Q: When you first started writing Healer, I wonder if there was a scene that you had in mind from the beginning, a scene you wanted to write the most. If not, which scene left the biggest impression after you finished writing Healer?
A: Regarding the scene I wanted to write before I began writing? ...beating up president Hwang Jae-Gook? LOL I wanted to write stuff like that every day, but I think I would have been reported for writing such a violent drama.
The rooftop kiss scene at the ending of episode 8?
The man breaking out of his shell and the woman accepting that man as he is without any regards to his status?
(Sounds better than it really was... I wasn't sure how to describe this feeling at first, and I was glad to somewhat portray that with the kiss scene in episode 8.)
The scene with the biggest impression after the writing was over... was what was also used as the ending of episode 19... the four of them ascending on an escalator. Regardless of which generation they belong, they were standing side by side to work on the same mission...!

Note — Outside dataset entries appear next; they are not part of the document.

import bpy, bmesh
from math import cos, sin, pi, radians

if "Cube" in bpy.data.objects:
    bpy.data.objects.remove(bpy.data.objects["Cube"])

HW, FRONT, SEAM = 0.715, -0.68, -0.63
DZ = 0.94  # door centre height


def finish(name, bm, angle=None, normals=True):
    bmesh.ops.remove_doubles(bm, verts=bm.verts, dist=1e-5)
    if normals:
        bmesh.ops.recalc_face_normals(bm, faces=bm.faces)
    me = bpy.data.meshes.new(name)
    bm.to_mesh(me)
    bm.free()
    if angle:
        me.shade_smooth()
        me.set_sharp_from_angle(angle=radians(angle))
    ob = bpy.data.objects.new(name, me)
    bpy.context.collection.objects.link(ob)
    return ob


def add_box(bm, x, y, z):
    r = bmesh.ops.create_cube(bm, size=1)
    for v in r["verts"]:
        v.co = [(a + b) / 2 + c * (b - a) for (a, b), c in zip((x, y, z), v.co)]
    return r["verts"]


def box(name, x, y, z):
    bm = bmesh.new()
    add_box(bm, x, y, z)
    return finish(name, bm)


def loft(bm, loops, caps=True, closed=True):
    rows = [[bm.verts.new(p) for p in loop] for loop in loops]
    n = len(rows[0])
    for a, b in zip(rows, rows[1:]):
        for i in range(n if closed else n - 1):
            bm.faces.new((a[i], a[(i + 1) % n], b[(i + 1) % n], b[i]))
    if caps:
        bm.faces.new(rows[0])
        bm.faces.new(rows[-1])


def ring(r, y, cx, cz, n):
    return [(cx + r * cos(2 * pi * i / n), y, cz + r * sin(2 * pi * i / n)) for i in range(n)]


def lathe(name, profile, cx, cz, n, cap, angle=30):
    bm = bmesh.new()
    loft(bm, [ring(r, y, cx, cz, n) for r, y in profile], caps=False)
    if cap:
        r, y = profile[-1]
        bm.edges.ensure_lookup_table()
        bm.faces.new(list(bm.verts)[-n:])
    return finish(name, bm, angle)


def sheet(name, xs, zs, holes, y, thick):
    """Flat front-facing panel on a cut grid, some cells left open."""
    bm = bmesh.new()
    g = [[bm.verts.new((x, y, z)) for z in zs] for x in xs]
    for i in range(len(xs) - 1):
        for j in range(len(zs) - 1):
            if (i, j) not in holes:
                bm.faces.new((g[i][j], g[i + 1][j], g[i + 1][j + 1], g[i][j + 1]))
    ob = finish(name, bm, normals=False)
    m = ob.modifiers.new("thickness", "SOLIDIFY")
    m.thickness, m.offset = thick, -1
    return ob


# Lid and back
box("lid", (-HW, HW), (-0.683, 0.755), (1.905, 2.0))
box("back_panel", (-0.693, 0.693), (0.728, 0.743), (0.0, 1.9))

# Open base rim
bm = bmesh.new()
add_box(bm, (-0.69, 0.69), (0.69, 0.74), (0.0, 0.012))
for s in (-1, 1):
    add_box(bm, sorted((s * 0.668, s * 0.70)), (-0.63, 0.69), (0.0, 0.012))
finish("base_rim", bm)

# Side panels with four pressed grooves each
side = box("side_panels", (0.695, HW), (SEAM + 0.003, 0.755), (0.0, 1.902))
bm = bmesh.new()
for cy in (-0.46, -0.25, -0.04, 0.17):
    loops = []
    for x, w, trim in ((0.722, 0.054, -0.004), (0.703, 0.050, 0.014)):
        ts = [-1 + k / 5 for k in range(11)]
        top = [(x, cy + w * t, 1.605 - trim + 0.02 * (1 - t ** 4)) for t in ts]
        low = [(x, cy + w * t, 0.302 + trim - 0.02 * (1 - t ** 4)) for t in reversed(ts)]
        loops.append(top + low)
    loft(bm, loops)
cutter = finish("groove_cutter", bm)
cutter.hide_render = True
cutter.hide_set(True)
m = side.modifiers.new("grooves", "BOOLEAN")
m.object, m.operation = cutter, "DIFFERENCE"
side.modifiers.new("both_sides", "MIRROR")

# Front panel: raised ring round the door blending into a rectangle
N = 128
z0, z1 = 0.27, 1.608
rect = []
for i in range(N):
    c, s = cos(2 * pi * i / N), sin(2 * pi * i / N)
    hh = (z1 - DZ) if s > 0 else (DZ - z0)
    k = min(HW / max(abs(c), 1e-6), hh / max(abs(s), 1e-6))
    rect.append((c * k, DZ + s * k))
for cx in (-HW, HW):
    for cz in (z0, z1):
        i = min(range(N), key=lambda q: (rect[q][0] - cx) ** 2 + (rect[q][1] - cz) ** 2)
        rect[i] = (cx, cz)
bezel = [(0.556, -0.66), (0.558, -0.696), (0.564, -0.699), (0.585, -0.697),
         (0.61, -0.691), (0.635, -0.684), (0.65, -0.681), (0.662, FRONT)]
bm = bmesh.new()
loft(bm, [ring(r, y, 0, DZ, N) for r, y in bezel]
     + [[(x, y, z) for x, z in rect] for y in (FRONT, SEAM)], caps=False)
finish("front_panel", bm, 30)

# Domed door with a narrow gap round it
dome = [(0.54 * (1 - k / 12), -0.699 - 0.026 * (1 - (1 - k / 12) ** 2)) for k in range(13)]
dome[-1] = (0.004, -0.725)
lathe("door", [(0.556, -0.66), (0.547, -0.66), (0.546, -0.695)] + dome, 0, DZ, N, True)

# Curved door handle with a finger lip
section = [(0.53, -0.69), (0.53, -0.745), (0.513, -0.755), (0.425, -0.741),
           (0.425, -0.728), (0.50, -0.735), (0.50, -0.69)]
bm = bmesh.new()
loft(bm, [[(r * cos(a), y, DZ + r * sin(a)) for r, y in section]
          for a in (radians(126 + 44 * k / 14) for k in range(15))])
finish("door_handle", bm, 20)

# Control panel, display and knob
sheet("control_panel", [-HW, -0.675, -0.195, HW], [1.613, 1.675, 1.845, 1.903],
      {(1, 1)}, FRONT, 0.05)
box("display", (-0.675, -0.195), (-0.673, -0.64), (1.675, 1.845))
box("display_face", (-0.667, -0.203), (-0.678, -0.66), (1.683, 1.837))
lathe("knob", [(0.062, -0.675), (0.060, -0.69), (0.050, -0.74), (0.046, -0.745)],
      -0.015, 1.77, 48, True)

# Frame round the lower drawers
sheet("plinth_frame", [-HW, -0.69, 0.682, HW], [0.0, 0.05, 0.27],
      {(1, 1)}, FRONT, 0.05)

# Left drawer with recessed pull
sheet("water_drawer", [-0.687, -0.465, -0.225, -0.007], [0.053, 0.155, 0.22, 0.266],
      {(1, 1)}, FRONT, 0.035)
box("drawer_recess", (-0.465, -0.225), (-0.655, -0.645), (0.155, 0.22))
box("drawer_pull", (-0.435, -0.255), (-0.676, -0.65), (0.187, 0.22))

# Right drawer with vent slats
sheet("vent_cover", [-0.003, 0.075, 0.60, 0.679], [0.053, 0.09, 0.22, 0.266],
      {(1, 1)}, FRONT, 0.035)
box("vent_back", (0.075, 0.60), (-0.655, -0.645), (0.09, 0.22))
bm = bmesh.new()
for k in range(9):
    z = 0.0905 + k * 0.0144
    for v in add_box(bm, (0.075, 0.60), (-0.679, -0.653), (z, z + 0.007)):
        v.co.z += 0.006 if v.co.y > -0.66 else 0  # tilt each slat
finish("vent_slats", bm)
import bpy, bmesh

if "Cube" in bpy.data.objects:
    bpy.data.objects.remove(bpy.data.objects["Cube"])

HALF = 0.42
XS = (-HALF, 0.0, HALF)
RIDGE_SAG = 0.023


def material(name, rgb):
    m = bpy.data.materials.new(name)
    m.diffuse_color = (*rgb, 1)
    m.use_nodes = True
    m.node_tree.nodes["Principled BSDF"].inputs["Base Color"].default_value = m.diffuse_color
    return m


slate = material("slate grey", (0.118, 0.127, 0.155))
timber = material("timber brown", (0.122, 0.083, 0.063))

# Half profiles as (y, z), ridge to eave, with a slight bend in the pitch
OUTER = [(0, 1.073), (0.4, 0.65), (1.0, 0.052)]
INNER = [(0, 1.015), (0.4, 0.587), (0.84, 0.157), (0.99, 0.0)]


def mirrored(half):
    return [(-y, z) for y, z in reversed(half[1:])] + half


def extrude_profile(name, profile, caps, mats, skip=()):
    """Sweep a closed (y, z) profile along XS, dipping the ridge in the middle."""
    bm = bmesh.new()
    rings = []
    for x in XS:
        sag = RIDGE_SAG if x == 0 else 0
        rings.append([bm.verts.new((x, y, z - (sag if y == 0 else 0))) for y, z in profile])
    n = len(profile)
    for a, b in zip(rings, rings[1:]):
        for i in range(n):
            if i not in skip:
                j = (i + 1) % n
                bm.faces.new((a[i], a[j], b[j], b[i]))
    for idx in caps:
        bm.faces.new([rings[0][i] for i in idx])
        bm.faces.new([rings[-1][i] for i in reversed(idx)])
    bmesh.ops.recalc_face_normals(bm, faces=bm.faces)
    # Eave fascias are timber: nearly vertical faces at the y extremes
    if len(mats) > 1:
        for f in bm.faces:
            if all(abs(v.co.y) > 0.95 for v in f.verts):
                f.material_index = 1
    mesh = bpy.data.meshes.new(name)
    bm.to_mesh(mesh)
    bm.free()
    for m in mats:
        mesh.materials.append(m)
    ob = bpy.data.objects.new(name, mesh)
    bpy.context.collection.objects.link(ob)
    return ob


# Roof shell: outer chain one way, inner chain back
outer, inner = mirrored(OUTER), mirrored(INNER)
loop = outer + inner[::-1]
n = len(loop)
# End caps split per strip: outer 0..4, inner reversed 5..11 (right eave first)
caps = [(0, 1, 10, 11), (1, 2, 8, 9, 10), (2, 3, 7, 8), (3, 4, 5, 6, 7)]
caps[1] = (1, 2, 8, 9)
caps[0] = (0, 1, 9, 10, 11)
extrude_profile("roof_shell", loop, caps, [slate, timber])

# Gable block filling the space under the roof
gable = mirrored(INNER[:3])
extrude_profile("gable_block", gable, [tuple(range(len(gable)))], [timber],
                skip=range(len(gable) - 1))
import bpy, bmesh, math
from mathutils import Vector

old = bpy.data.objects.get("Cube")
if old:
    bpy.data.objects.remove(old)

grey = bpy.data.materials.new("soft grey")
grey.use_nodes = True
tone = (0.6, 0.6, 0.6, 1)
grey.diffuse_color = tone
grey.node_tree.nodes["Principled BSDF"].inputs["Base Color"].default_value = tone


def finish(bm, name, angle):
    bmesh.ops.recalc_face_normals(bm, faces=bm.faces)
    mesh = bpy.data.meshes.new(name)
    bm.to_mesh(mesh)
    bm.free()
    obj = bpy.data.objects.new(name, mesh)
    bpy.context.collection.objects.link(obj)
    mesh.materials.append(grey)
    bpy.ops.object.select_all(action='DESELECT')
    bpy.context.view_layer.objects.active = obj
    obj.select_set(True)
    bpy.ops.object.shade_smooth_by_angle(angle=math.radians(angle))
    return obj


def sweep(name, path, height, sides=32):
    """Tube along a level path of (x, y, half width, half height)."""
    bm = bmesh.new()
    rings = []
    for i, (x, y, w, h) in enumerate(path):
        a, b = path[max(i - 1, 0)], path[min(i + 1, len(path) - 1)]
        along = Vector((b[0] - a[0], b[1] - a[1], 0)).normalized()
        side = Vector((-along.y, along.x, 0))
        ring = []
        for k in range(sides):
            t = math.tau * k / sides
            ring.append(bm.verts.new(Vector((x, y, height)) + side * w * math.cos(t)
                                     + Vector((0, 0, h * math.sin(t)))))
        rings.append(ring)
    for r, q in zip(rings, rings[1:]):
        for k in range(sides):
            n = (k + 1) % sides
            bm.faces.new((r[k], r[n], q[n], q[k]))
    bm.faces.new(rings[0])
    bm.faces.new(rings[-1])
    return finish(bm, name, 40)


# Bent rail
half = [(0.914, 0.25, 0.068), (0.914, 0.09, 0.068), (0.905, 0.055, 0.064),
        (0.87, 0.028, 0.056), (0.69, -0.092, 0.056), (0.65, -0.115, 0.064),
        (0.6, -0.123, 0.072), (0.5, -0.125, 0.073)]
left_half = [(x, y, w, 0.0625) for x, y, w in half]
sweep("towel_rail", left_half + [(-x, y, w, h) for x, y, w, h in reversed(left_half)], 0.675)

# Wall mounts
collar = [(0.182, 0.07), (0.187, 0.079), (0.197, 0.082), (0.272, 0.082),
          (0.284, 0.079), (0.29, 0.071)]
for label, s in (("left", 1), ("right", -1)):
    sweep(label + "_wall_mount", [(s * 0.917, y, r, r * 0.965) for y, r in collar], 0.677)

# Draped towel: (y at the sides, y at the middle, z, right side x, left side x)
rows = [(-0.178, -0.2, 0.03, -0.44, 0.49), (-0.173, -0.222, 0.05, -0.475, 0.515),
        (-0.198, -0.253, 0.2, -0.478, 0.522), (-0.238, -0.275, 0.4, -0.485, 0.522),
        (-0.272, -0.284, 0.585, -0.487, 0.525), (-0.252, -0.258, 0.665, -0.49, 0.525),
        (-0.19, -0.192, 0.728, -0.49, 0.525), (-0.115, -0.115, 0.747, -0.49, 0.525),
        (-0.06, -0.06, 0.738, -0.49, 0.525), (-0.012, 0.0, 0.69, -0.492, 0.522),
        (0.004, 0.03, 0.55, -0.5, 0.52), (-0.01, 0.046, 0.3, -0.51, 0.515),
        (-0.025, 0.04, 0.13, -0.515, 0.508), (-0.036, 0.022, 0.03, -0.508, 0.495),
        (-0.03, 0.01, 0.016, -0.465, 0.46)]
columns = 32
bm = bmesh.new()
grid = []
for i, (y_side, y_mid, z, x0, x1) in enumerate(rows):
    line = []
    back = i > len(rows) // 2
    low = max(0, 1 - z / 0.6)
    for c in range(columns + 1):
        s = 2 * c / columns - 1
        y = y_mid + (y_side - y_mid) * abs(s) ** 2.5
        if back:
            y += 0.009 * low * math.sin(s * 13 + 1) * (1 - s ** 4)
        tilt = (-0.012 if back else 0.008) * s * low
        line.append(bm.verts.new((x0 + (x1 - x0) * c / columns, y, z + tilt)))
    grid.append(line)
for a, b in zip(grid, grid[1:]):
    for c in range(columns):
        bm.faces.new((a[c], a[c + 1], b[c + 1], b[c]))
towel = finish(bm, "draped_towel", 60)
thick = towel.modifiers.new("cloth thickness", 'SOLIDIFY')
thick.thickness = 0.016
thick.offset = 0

Q: I want to know more about how this drama came about - any episodes or ideas that came up as you discussed with your assistants.
A: At first they are all fragments. Various images... episodes... we just talk nonstop. Then the assistants write them down and organize them. Then we talk more on those. It's like matching the pieces of a puzzle of the story.
Once the casting is complete, the characters are made to fit the actors, then we follow the imagery.
For example, things changed a lot after Yoo Ji-Tae accepted the role of Moon-Ho. There was going to be a hint of a love triangle between Moon-Ho, Jung-Hoo, and Young-Shin. But we decided that Moon-Ho portrayed by Yoo Ji-Tae was enough without that. (in response to a similar question, she added) Being an uncle was enough for Yoo Ji-Tae to love and care for them without having that kind of feelings.

Q: Could you give an advice for people aspiring to become writers?
A: First advice: don't become a writer! Second advice: Observe people a lot. There are many aspiring drama writers who only watch dramas a lot. I wish they'd be observing people... Listen to what they say and think about why they'd be acting that way... I think that's how you train yourself to become a writer. Reading books is the biggest help in figuring out what people think. Good books always contain what people think.
Think. We spend so much time without thinking. Writers especially have to think a lot.
...is the advice coming from a writer who doesn't think much.

Q: East or west?
A: The instinct of going straight. No conflict! Always the first one!
(If Young-Shin had asked, west or east? Jung-Hoo would have answered, west!)

Q: Which scene was the most difficult to write?
A: The opening scene of episode 11, where Moon-Ho and Jung-Hoo meet and Jung-Hoo reveals himself.
This really took me a long time, I was in such agony.
The point being,
If Jung-Hoo reveals himself totally at this point, Young-Shin needs to find out by episode 14 or 15. The plot doesn't allow it to drag it any longer.
However, that would tank the viewership rating.
Jung-Hoo's identity needs to be kept in the dark in order to maintain the tension of their relationship.
Only then can you keep the attention of the viewers.
However, if that tension had been kept, we'd have had to sacrifice the real message of our drama,
such as Jung-Hoo's growth (breaking out of his shell at the end of episode 14) or him coming to an awareness about this society.
Would we be able to keep relaying this message while still keeping Jung-Hoo and Young-Shin's identities in the dark... I had such a headache thinking about this.
In the end, I just opened it all up in the beginning of episode 11.
I still don't know if that was the right decision. Should I have kept some secrets back then and gone on like other hero stories.. like Zorro.. like other romcoms... melodramas... I can't tell because I haven't tried that.
The most difficult episode to write was 16.